Work instructions
Your answer should consist of every line in the records that holds "name".

Task input Start Marker

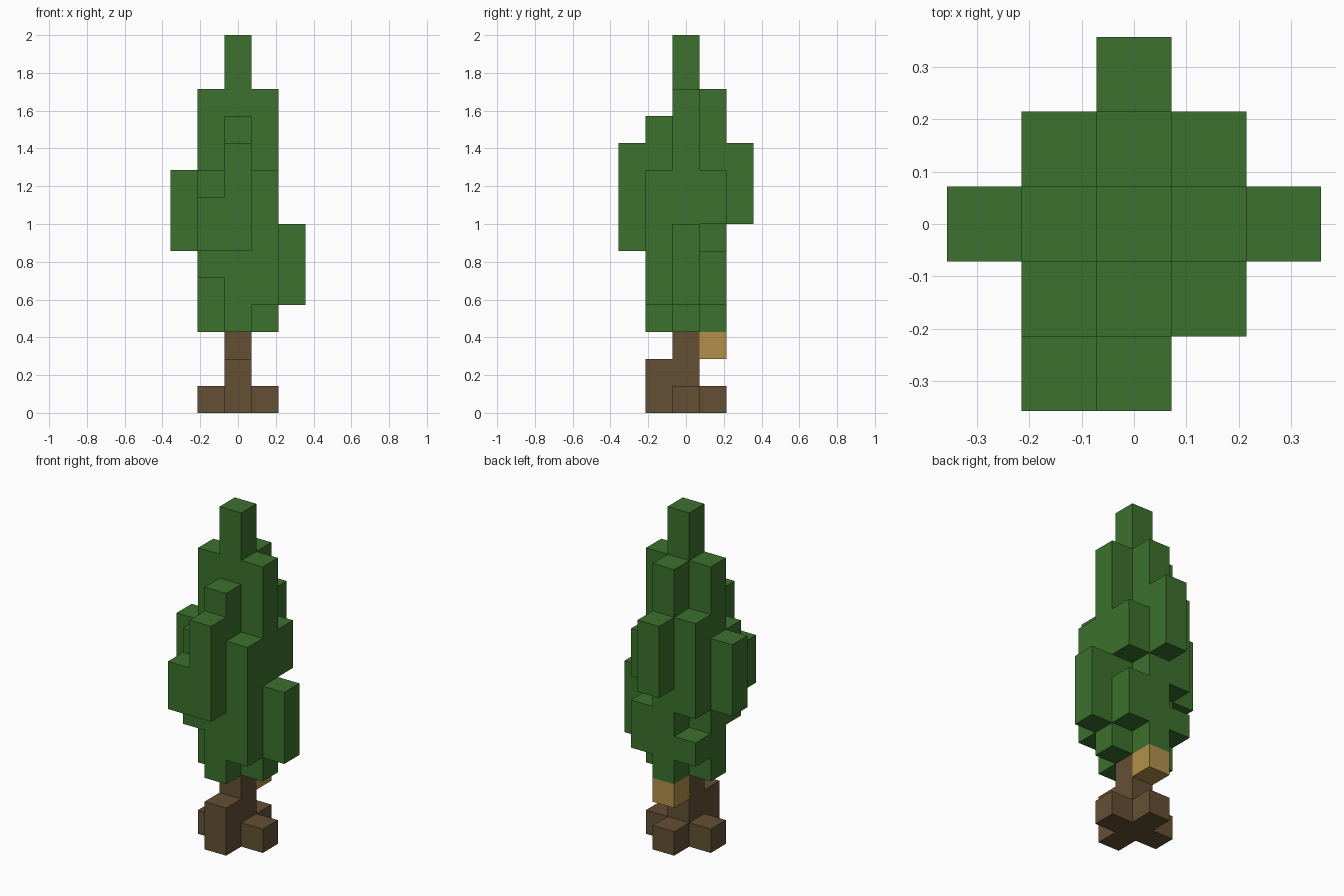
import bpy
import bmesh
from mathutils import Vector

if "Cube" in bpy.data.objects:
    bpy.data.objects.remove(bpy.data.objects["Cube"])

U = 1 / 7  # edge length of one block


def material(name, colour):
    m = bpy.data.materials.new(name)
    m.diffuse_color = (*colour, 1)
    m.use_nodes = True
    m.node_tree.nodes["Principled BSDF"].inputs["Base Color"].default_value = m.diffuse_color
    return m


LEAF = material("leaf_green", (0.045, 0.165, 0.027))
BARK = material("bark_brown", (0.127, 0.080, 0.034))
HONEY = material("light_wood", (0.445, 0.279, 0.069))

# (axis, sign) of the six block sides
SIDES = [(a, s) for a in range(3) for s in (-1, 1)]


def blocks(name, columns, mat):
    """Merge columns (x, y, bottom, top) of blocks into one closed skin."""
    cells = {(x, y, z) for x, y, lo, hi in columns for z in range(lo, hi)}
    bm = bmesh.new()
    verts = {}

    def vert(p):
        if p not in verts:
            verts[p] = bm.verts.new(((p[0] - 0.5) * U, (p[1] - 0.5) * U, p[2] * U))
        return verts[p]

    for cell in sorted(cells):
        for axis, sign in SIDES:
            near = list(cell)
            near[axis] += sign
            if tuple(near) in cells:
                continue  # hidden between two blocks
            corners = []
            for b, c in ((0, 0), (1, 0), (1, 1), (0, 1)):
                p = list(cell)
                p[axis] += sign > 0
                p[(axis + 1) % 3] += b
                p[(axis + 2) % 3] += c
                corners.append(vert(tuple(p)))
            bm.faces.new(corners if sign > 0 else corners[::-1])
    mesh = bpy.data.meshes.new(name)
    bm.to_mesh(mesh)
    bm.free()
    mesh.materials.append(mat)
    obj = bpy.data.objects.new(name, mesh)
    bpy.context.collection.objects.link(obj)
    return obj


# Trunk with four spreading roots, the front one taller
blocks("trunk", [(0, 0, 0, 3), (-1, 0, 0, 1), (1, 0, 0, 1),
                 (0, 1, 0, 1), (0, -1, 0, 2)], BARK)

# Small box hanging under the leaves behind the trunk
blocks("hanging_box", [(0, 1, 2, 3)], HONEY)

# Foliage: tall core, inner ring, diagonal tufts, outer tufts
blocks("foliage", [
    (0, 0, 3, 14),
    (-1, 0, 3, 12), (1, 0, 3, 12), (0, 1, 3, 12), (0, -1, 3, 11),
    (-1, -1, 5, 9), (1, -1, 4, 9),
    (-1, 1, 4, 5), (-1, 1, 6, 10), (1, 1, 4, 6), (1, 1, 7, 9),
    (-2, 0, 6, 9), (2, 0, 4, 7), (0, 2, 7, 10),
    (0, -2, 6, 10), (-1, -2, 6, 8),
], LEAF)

Task input End Marker
Task input Start Marker

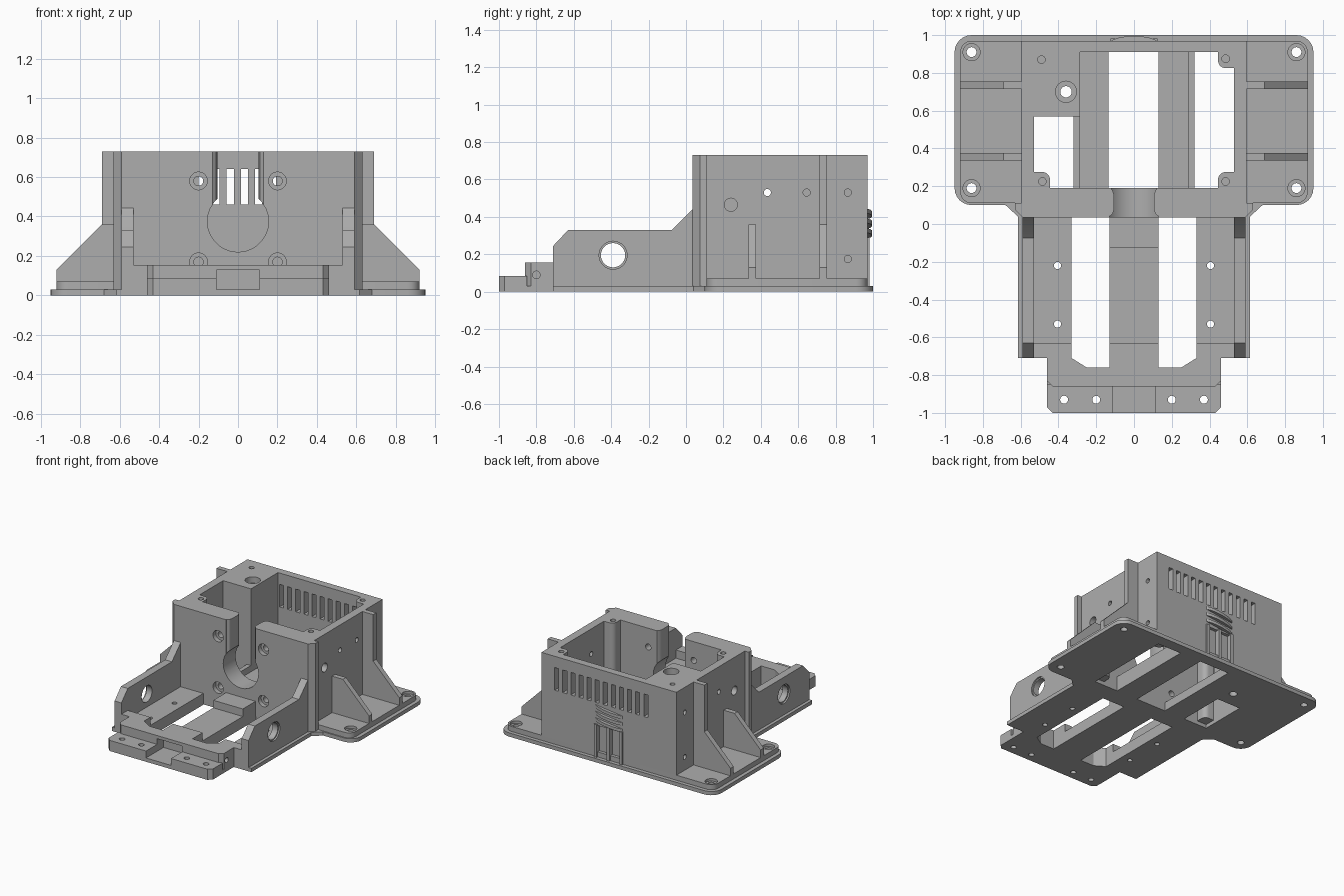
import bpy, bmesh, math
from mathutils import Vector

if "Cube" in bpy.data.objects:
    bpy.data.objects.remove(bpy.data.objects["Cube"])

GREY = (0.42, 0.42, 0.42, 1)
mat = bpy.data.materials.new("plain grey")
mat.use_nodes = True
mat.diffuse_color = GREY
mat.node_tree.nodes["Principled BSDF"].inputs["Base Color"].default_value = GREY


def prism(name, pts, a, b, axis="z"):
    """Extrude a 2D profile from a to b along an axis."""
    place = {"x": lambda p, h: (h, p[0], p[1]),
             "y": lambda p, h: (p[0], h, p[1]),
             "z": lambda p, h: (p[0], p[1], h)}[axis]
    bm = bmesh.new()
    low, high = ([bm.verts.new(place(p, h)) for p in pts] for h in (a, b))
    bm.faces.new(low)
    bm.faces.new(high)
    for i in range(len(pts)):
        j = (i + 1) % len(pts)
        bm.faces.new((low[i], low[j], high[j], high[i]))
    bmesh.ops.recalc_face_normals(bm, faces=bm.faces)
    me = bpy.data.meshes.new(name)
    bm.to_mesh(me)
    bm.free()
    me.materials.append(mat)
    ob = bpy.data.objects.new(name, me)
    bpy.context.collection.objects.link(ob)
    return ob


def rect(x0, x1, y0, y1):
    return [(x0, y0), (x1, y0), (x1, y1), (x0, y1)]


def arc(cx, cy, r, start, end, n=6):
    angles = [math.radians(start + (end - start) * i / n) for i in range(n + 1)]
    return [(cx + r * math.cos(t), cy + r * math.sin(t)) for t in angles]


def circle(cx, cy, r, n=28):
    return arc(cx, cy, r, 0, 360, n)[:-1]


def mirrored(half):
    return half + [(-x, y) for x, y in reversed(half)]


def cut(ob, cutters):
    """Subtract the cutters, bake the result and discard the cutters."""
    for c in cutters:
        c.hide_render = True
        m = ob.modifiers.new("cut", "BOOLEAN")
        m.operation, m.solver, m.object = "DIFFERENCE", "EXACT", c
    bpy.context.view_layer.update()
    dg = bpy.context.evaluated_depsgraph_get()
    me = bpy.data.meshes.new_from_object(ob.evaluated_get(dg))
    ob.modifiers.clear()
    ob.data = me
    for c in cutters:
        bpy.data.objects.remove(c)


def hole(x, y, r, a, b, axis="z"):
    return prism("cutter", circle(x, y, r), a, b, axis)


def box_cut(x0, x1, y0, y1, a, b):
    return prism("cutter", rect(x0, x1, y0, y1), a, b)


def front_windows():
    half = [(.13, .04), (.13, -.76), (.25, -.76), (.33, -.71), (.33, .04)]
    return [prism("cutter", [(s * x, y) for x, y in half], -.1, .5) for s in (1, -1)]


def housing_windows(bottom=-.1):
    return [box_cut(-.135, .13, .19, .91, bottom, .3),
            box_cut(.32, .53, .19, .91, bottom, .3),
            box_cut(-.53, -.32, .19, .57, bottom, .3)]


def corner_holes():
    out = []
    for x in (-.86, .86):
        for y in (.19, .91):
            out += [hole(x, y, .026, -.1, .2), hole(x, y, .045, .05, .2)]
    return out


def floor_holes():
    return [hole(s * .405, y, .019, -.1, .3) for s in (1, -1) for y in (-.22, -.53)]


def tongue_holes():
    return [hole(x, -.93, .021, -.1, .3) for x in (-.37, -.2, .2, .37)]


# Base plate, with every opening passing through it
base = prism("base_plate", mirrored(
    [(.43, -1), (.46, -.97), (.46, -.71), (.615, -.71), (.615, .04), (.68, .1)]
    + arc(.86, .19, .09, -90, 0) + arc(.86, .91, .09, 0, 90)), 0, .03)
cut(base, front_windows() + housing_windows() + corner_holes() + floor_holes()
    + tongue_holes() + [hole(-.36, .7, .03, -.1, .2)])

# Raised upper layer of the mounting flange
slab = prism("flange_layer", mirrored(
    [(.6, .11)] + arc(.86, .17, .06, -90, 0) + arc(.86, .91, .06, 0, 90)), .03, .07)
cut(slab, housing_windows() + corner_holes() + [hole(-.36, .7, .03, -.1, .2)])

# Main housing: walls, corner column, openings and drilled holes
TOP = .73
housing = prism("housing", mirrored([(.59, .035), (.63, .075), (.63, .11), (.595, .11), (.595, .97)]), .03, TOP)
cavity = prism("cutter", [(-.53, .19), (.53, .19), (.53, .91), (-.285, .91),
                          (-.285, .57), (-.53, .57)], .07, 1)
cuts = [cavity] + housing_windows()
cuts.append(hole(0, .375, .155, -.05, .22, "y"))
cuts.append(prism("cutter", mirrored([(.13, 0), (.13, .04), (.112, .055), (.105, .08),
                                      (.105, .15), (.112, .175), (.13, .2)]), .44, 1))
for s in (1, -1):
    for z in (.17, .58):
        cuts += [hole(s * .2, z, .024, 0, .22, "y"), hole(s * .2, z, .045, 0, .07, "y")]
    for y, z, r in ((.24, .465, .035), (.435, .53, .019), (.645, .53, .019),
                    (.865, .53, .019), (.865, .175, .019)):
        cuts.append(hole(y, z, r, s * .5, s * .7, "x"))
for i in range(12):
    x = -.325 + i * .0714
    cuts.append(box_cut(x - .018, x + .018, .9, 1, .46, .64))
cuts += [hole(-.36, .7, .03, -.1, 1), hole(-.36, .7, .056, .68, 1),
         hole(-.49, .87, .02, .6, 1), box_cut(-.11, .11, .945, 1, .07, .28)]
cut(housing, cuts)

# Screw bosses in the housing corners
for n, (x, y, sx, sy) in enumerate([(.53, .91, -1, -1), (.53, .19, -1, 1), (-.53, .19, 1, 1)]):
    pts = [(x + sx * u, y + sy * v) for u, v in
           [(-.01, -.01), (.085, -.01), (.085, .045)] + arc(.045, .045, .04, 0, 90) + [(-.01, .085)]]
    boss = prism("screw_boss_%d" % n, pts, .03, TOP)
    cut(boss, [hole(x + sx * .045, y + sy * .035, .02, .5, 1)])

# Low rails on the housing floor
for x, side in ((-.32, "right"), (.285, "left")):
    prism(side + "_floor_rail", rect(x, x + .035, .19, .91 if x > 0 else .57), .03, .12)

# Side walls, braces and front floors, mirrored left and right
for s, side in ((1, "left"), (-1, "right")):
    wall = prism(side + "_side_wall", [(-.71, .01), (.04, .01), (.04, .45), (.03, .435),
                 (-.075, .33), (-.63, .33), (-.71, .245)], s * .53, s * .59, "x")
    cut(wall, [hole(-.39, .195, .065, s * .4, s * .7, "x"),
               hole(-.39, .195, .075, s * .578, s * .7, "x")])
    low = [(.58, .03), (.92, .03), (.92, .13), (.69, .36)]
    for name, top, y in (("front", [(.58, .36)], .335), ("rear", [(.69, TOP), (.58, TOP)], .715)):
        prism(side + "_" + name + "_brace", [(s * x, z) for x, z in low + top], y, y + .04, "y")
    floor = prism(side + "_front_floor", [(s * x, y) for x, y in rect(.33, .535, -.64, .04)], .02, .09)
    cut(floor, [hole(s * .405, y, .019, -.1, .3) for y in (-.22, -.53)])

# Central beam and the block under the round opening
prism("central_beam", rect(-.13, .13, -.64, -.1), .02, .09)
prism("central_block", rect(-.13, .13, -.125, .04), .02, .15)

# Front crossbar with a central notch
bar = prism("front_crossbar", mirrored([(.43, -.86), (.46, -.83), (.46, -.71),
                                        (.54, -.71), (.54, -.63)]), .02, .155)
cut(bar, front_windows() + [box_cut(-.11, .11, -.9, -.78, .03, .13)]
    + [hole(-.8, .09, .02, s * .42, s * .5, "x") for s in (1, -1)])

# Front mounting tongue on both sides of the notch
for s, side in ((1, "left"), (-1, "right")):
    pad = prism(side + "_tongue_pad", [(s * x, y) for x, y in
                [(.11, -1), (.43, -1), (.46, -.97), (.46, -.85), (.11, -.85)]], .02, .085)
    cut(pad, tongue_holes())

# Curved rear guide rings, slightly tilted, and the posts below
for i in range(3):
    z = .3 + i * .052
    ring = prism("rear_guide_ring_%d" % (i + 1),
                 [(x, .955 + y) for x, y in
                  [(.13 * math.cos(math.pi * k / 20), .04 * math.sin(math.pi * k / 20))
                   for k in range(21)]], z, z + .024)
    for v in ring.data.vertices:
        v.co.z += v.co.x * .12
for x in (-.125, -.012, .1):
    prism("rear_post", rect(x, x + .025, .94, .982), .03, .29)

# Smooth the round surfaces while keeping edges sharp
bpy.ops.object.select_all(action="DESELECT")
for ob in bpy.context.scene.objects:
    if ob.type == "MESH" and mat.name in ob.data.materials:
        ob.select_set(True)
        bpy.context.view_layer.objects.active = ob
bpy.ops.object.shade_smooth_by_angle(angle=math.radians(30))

Task input End Marker

Your response
def material(name, colour):
    m = bpy.data.materials.new(name)
def blocks(name, columns, mat):
    mesh = bpy.data.meshes.new(name)
    obj = bpy.data.objects.new(name, mesh)
def prism(name, pts, a, b, axis="z"):
    me = bpy.data.meshes.new(name)
    ob = bpy.data.objects.new(name, me)
    for name, top, y in (("front", [(.58, .36)], .335), ("rear", [(.69, TOP), (.58, TOP)], .715)):
        prism(side + "_" + name + "_brace", [(s * x, z) for x, z in low + top], y, y + .04, "y")
    if ob.type == "MESH" and mat.name in ob.data.materials:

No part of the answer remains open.